■ **AIM OF THE TASK**
Your answer should be only the lines below from the one with "ext = bmesh.ops.extrude_face_region(bm, geom=[face])" to the one with "for a, b in", repeated exactly, ends included.

■ **INPUT MATERIAL**
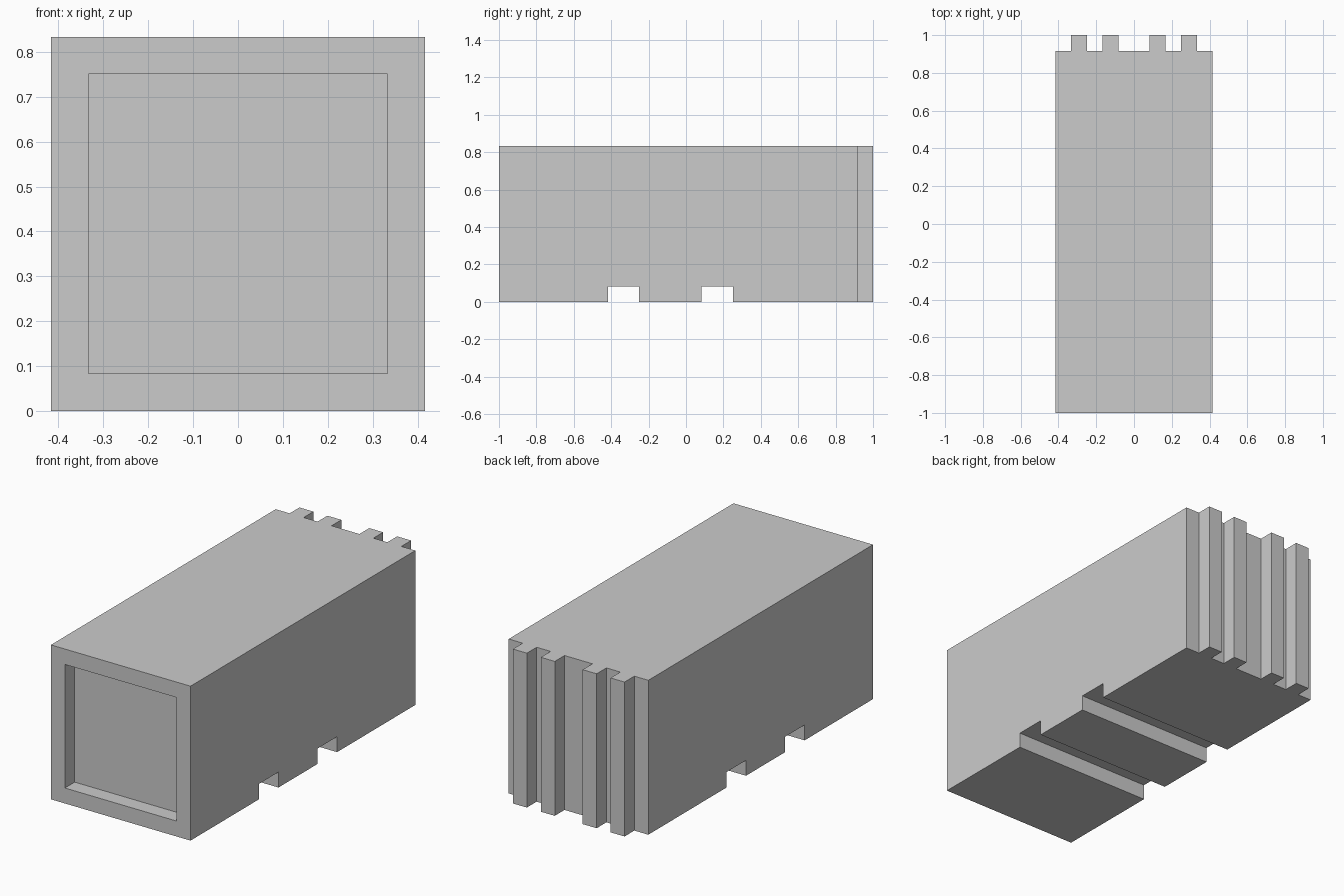
import bpy, bmesh

if "Cube" in bpy.data.objects:
    bpy.data.objects.remove(bpy.data.objects["Cube"])

U = 1 / 12          # modelling grid: the container is 24 x 10 x 10 units
HALF_W, HEIGHT = 5 * U, 10 * U
BACK = 11 * U       # back wall, the door ribs stand out from it


def extrude_x(name, profile, x0, x1):
    """Solid from a closed (y, z) side profile, swept from x0 to x1."""
    bm = bmesh.new()
    face = bm.faces.new([bm.verts.new((x0, y, z)) for y, z in profile])
    ext = bmesh.ops.extrude_face_region(bm, geom=[face])
    moved = [g for g in ext["geom"] if isinstance(g, bmesh.types.BMVert)]
    bmesh.ops.translate(bm, verts=moved, vec=(x1 - x0, 0, 0))
    bmesh.ops.recalc_face_normals(bm, faces=bm.faces)
    mesh = bpy.data.meshes.new(name)
    obj = bpy.data.objects.new(name, mesh)
    bpy.context.collection.objects.link(obj)
    return obj, bm


# Body side profile with two forklift slots in the underside
profile = [(-1, HEIGHT), (-1, 0)]
for a, b in ((-5 * U, -3 * U), (U, 3 * U)):
    profile += [(a, 0), (a, U), (b, U), (b, 0)]
profile += [(BACK, 0), (BACK, HEIGHT)]
body, bm = extrude_x("container_body", profile, -HALF_W, HALF_W)

# Recessed panel in the front end
bm.faces.ensure_lookup_table()
front = min(bm.faces, key=lambda f: f.calc_center_median().y
            if abs(f.normal.y) > 0.9 else 9)
bmesh.ops.inset_region(bm, faces=[front], thickness=U, use_even_offset=True)
ext = bmesh.ops.extrude_face_region(bm, geom=[front])
bmesh.ops.translate(bm, vec=(0, U, 0),
                    verts=[g for g in ext["geom"] if isinstance(g, bmesh.types.BMVert)])
if front.is_valid:
    bm.faces.remove(front)
bmesh.ops.recalc_face_normals(bm, faces=bm.faces)
bm.to_mesh(body.data)
bm.free()

# Full-height door ribs on the back end
rib_profile = [(BACK, 0), (1, 0), (1, HEIGHT), (BACK, HEIGHT)]
for i, x in enumerate((-4, -2, 1, 3)):
    rib, bm = extrude_x(f"door_rib_{i + 1}", rib_profile, x * U, (x + 1) * U)
    bm.to_mesh(rib.data)
    bm.free()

■ **SOLUTION TO THE PROBLEM**
    ext = bmesh.ops.extrude_face_region(bm, geom=[face])
    moved = [g for g in ext["geom"] if isinstance(g, bmesh.types.BMVert)]
    bmesh.ops.translate(bm, verts=moved, vec=(x1 - x0, 0, 0))
    bmesh.ops.recalc_face_normals(bm, faces=bm.faces)
    mesh = bpy.data.meshes.new(name)
    obj = bpy.data.objects.new(name, mesh)
    bpy.context.collection.objects.link(obj)
    return obj, bm


# Body side profile with two forklift slots in the underside
profile = [(-1, HEIGHT), (-1, 0)]
for a, b in ((-5 * U, -3 * U), (U, 3 * U)):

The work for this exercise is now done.